Did you know that Willis Carrier made the first modern AC to help a New York publishing house deal with a wave of humidity? Imagine the chaos at the Sackett-Williams Lithographing & Publishing Company in 1902. The heat and humidity are messing up the printing process. The paper is smudged because the ink is running. In the humid air, the paper swells and also shrinks.
Carrier’s huge machine, which he cutely called an “Apparatus for Treating Air,” solved these issues by using chilled coils to keep the humidity level in a room consistent. Large buildings like hotels, textile mills, and hospitals quickly put these big air conditioners in place because they had room for them.
Even though Carrier’s big invention was not safe (it used the dangerous chemical ammonia as a coolant), it paved the way for the much safer, smaller, and more effective ACs we use today.
3. The First ACs for Homes Were Huge
The first AC made for homes was over 2 meters tall, almost 2 meters wide, and, wait for it, 6 meters long.
Early ACs cost between $10,000 and $ 50,000, which was not a small amount. In today’s money, that’s about the same as 120–600,000 USD.
4. ACs Have Significantly Increased Human Life Expectancy
The development of AC has greatly affected how long people live. How? Said many of the medicines we use today would not have been developed without the availability of a controlled temperature laboratory environment.
With AC, physicians have created ground-breaking advancements in surgery, cancer therapies, common cold remedies, and medications to suppress germs, reduce infant mortality, and also beat malaria. It’s crazy to think that some diseases could never have been cured without AC.
5. Air Conditioners Have Changed How We Build Buildings
What did people do before everyone had air conditioning? So, architects would make buildings to let in as much air as possible. Think of high ceilings, verandas, and shade-giving plants. The ability to control the temperature and humidity inside with an AC has changed how we design and build buildings. For example, we can now build glass skyscrapers and houses with low walls.
6. The Summer Blockbuster Was Made Possible by ACs
Do you love getting away from the summer heat to see a big-screen summer hit? In the 1930s, 1940s, and 1950s, movie theatres realized that AC was the best way to get people to go on the hottest, stickiest days of the year. Most people didn’t have AC at home. So, they went to the movies for free air conditioning coils, popcorn, and a good movie.
To take advantage of this, movie studios started putting out their biggest movies in the summer, which gave rise to the term “summer blockbuster.” This trend of putting out big movies in the summer continues today.
7. Summer Vacations Are a Relic of The Era Before AC

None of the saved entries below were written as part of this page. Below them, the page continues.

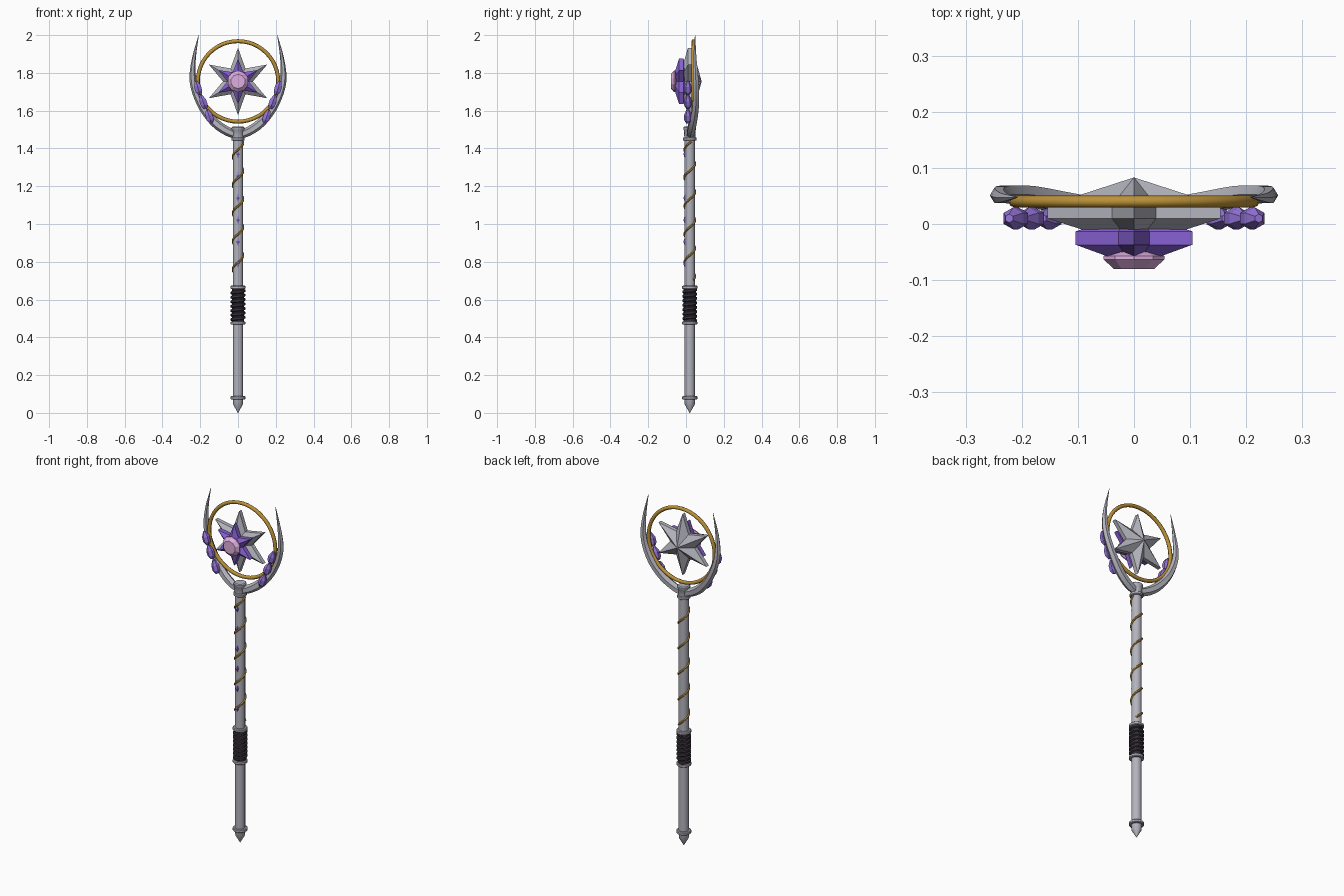
import bpy, bmesh, math
from mathutils import Vector, Matrix

if "Cube" in bpy.data.objects:
    bpy.data.objects.remove(bpy.data.objects["Cube"])

AXIS_Y = 0.02          # depth of the shaft axis
HEAD_Z = 1.755         # height of the star centre


def material(name, color):
    m = bpy.data.materials.new(name)
    m.diffuse_color = (*color, 1)
    m.use_nodes = True
    m.node_tree.nodes["Principled BSDF"].inputs["Base Color"].default_value = m.diffuse_color
    return m


SILVER = material("silver", (0.45, 0.45, 0.51))
GOLD = material("gold", (0.50, 0.285, 0.04))
PURPLE = material("purple crystal", (0.235, 0.115, 0.63))
VIOLET = material("light purple crystal", (0.31, 0.18, 0.72))
PINK = material("pink crystal", (0.74, 0.43, 0.75))
LEATHER = material("dark leather", (0.040, 0.031, 0.043))


def build(name, verts, faces, mat, smooth=None):
    me = bpy.data.meshes.new(name)
    me.from_pydata([tuple(v) for v in verts], [], faces)
    me.materials.append(mat)
    ob = bpy.data.objects.new(name, me)
    bpy.context.collection.objects.link(ob)
    # consistent outward normals
    bm = bmesh.new()
    bm.from_mesh(me)
    bmesh.ops.recalc_face_normals(bm, faces=bm.faces)
    bm.to_mesh(me)
    bm.free()
    if smooth:
        for p in me.polygons:
            p.use_smooth = True
        me.set_sharp_from_angle(angle=math.radians(smooth))
    return ob


def skin(rings, closed=False):
    """Faces joining equal rings of points, capped at the ends unless closed."""
    n, k = len(rings[0]), len(rings)
    verts = [v for r in rings for v in r]
    faces = [(i * n + j, i * n + (j + 1) % n,
              (i + 1) % k * n + (j + 1) % n, (i + 1) % k * n + j)
             for i in range(k if closed else k - 1) for j in range(n)]
    if not closed:
        faces += [tuple(range(n)), tuple(range((k - 1) * n, k * n))]
    return verts, faces


def lathe(name, profile, sides, mat, matrix, smooth=None, squash=1.0):
    """Turn a (radius, height) profile around local z."""
    rings = [[matrix @ Vector((r * math.cos(a), squash * r * math.sin(a), h))
              for a in (2 * math.pi * (j + 0.5) / sides for j in range(sides))]
             for r, h in profile]
    return build(name, *skin(rings), mat, smooth)


def sweep(name, pts, widths, refs, depth, sides, mat, smooth=None, closed=False):
    """Sweep a polygon section along points; refs give the section's depth axis."""
    rings, k = [], len(pts)
    for i, p in enumerate(pts):
        a = pts[(i - 1) % k] if closed else pts[max(i - 1, 0)]
        b = pts[(i + 1) % k] if closed else pts[min(i + 1, k - 1)]
        t = (b - a).normalized()
        side = t.cross(refs[i]).normalized()
        up = side.cross(t)
        rings.append([p + widths[i] * (side * math.cos(q) + up * depth * math.sin(q))
                      for q in (2 * math.pi * j / sides for j in range(sides))])
    return build(name, *skin(rings, closed), mat, smooth)


def helix(name, radius, wire, z0, z1, pitch, z_front, sides, steps, mat):
    n = int((z1 - z0) / pitch * steps)
    pts, refs = [], []
    for i in range(n + 1):
        z = z0 + (z1 - z0) * i / n
        a = 2 * math.pi * (z - z_front) / pitch - math.pi / 2
        d = Vector((math.cos(a), math.sin(a), 0))
        refs.append(d)
        pts.append(d * radius + Vector((0, AXIS_Y, z)))
    return sweep(name, pts, [wire] * (n + 1), refs, 1, sides, mat, 50)


def star(name, outer, inner, y0, y1, apex0, apex1, mat):
    """Six-pointed star with a flat rim and a faceted peak on each side."""
    rim = []
    for i in range(12):
        r = outer if i % 2 == 0 else inner
        a = math.pi / 2 + i * math.pi / 6
        rim.append((r * math.cos(a), HEAD_Z + r * math.sin(a)))
    verts = [(x, y0, z) for x, z in rim] + [(x, y1, z) for x, z in rim]
    verts += [(0, apex0, HEAD_Z), (0, apex1, HEAD_Z)]
    faces = []
    for i in range(12):
        j = (i + 1) % 12
        faces += [(i, j, j + 12, i + 12), (i, j, 24), (i + 12, j + 12, 25)]
    return build(name, verts, faces, mat)


axis = Matrix.Translation((0, AXIS_Y, 0))

# Shaft with pommel tip and collars
lathe("shaft", [(0.027, 0.07), (0.027, 1.46)], 14, SILVER, axis, 40)
lathe("pommel_tip", [(0.001, 0.0), (0.027, 0.045), (0.029, 0.075)], 10, SILVER, axis, 40)


def collar(name, z, r, h=0.009):
    lathe(name, [(r - 0.004, z - h), (r, z - h * 0.6), (r, z + h * 0.6), (r - 0.004, z + h)],
          14, SILVER, axis, 40)


for nm, z, r in (("pommel_collar", 0.08, 0.04), ("grip_lower_collar", 0.476, 0.04),
                 ("grip_upper_collar", 0.665, 0.04), ("neck_collar", 1.450, 0.036)):
    collar(nm, z, r)
lathe("head_socket", [(0.029, 1.455), (0.030, 1.495), (0.034, 1.5), (0.034, 1.511), (0.029, 1.516)],
      14, SILVER, axis, 40)

# Wrapped grip
lathe("grip_core", [(0.032, 0.48), (0.032, 0.66)], 14, LEATHER, axis, 40)
helix("grip_wrap", 0.029, 0.011, 0.488, 0.654, 0.0235, 0.5, 6, 16, LEATHER)

# Gold wire winding up the shaft
helix("gold_winding", 0.028, 0.0058, 0.705, 1.437, 0.149, 0.797, 6, 20, GOLD)

# Small inlaid gems down the front of the shaft
for i in range(6):
    m = Matrix.Translation((0, AXIS_Y - 0.026, 0.79 + 0.116 * i))
    lathe(f"shaft_gem_{i + 1}", [(0.0005, -0.023), (0.011, 0), (0.0005, 0.023)], 4, VIOLET, m)

# Gold ring
ring_pts = [Vector((0.213 * math.cos(a), 0.04, HEAD_Z + 0.213 * math.sin(a)))
            for a in (2 * math.pi * i / 48 for i in range(48))]
sweep("gold_ring", ring_pts, [0.0105] * 48, [Vector((0, 1, 0))] * 48, 1, 8, GOLD, 50, True)

# Crescent arms: x, y, z, half width
ARM = [(0.0, 0.022, 1.470, 0.021), (0.055, 0.025, 1.490, 0.024), (0.122, 0.036, 1.536, 0.024),
       (0.184, 0.050, 1.612, 0.021), (0.225, 0.053, 1.70, 0.019), (0.240, 0.051, 1.78, 0.017),
       (0.233, 0.047, 1.88, 0.010), (0.208, 0.048, 2.0, 0.001)]


def smooth_path(ctrl, steps):
    """Catmull-Rom interpolation through the control points."""
    c = [Vector(p) for p in ctrl]
    c = [2 * c[0] - c[1]] + c + [2 * c[-1] - c[-2]]
    out = []
    for i in range(1, len(c) - 2):
        p0, p1, p2, p3 = c[i - 1:i + 3]
        for s in range(steps):
            t = s / steps
            out.append(0.5 * (2 * p1 + (p2 - p0) * t + (2 * p0 - 5 * p1 + 4 * p2 - p3) * t * t
                              + (3 * p1 - p0 - 3 * p2 + p3) * t ** 3))
    return out + [c[-2]]


arm = smooth_path(ARM, 3)
for side, s in (("left", -1), ("right", 1)):
    sweep(f"{side}_crescent_arm", [Vector((s * p[0], p[1], p[2])) for p in arm],
          [p[3] for p in arm], [Vector((0, 1, 0))] * len(arm), 0.95, 6, SILVER, 35)
    # Three cut gems along each arm
    for i, (x, z, tilt) in enumerate(((0.212, 1.72, 16), (0.184, 1.646, 20), (0.152, 1.569, 18))):
        m = Matrix.Translation((s * x, 0.010, z)) @ Matrix.Rotation(math.radians(s * tilt), 4, 'Y')
        lathe(f"{side}_arm_gem_{i + 1}", [(0.010, -0.037), (0.021, -0.019), (0.021, 0.010), (0.008, 0.038)],
              6, VIOLET, m, squash=0.95)

# Layered stars
star("silver_star", 0.178, 0.079, 0.010, 0.033, -0.040, 0.083, SILVER)
star("purple_star", 0.120, 0.056, -0.037, -0.013, -0.075, 0.02, PURPLE)

# Faceted centre gem facing forward
m = Matrix.Translation((0, 0, HEAD_Z)) @ Matrix.Rotation(math.pi / 2, 4, 'X')
lathe("centre_gem", [(0.024, 0.043), (0.057, 0.057), (0.057, 0.063), (0.038, 0.08)], 10, PINK, m)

Before there was AC, summer was unbearably hot. Many countries decided that it was way too hot to expect kids to learn in school and also workers to work in factory buildings. Industries, schools, and the government took a month off during the summer so workers and people wouldn’t be stuck in buildings too hot to stand. The kids are lucky that the tradition has stayed. Now, kids can spend their summer vacations in heaven thanks to the AC.
8. They Reduce Allergy and Asthma Symptoms
By taking pollen, dust mites, and other small particles out of the air, AC can help people with spring allergies. People with allergies or asthma can breathe clean air from an AC because it has a built-in filter. If your allergies worsen when it gets warmer, an AC will help keep you from sneezing.